(SOURCE MATERIAL)

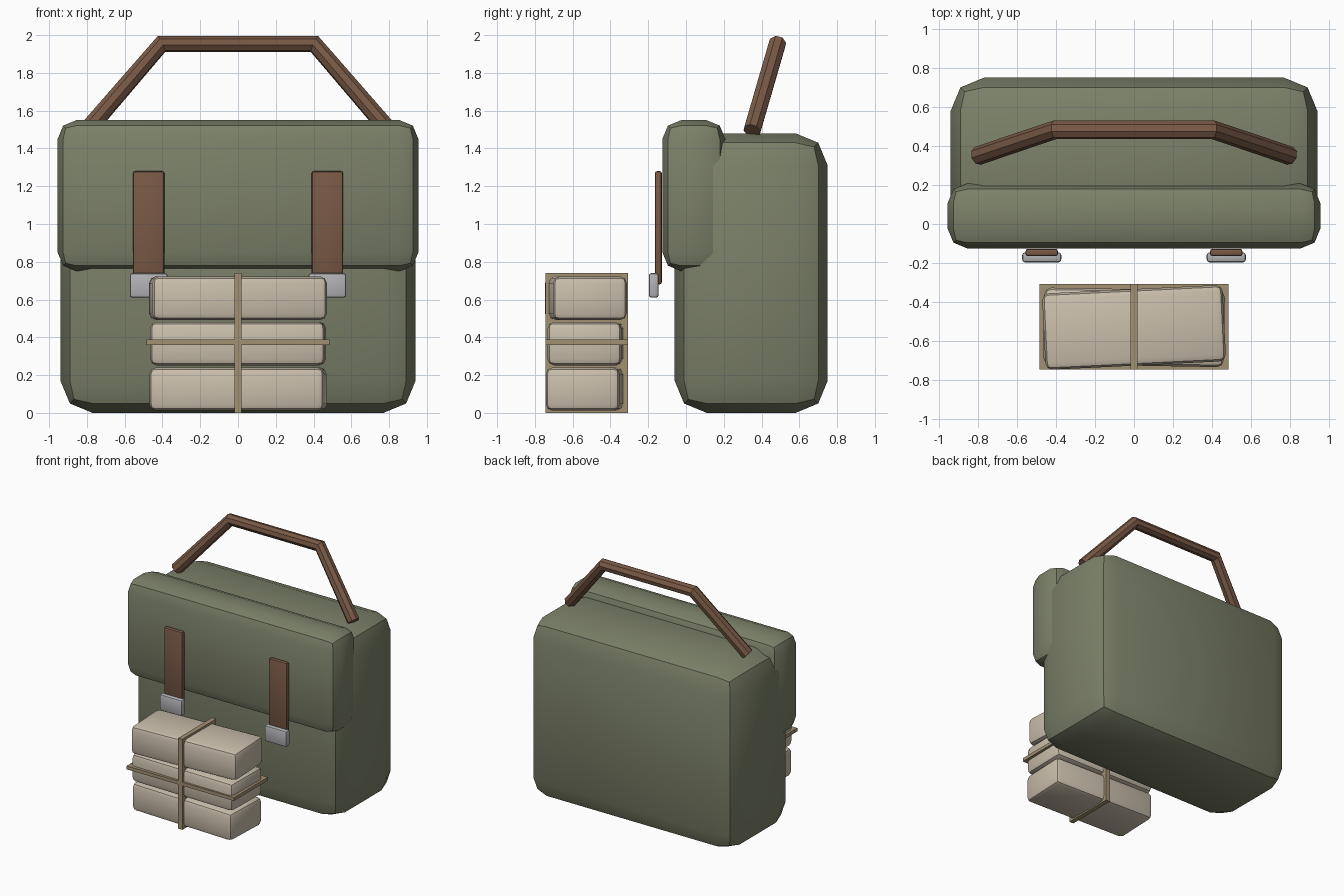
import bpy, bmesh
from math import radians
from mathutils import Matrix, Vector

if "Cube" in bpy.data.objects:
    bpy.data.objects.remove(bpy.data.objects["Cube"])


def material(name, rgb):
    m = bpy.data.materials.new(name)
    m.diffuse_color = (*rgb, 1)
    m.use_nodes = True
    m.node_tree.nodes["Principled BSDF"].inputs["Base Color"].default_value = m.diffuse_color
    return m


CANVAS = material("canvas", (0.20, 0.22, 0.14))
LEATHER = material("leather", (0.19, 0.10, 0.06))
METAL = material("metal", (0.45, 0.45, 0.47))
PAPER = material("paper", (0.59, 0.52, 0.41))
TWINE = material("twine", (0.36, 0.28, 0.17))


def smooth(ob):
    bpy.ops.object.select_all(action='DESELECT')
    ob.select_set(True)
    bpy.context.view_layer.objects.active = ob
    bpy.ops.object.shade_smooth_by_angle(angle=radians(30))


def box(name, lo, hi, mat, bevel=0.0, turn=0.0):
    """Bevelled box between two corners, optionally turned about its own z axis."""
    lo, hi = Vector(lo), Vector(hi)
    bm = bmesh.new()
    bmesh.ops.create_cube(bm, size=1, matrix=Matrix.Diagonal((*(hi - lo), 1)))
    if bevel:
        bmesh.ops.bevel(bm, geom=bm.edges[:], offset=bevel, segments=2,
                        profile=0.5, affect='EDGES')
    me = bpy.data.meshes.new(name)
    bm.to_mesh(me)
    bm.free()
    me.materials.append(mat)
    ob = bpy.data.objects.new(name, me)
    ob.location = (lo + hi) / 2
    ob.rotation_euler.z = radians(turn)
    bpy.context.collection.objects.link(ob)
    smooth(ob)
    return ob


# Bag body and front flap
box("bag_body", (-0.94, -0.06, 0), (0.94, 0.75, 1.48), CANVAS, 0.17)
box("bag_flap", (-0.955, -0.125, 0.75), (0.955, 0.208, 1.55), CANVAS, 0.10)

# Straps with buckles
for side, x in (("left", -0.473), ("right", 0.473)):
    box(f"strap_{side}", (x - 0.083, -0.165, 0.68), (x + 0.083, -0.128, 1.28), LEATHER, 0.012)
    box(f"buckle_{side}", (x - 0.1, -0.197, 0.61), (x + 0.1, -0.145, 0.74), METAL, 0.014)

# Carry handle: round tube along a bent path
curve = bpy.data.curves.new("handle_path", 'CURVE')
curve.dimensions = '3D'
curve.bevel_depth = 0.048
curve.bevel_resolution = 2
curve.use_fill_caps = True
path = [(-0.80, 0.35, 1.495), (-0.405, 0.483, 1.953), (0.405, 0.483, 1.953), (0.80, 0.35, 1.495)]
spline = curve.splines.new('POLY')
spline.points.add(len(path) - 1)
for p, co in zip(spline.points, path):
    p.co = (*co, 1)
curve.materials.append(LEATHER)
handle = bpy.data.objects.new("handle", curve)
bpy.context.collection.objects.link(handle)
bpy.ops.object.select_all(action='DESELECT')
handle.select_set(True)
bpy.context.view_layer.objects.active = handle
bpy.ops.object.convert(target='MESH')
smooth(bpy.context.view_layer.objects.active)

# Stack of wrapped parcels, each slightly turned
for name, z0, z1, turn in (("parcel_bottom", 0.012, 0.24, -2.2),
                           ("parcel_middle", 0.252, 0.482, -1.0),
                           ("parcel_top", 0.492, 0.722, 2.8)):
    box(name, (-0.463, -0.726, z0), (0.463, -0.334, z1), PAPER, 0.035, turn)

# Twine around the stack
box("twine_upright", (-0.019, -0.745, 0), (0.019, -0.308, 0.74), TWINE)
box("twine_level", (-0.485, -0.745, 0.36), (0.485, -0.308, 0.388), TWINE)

(End SOURCE MATERIAL)

*REQUIRED ACTION*:
What is needed is every line of the records that contains the word "CANVAS".

*RESULT OF THIS EXERCISE*:
CANVAS = material("canvas", (0.20, 0.22, 0.14))
box("bag_body", (-0.94, -0.06, 0), (0.94, 0.75, 1.48), CANVAS, 0.17)
box("bag_flap", (-0.955, -0.125, 0.75), (0.955, 0.208, 1.55), CANVAS, 0.10)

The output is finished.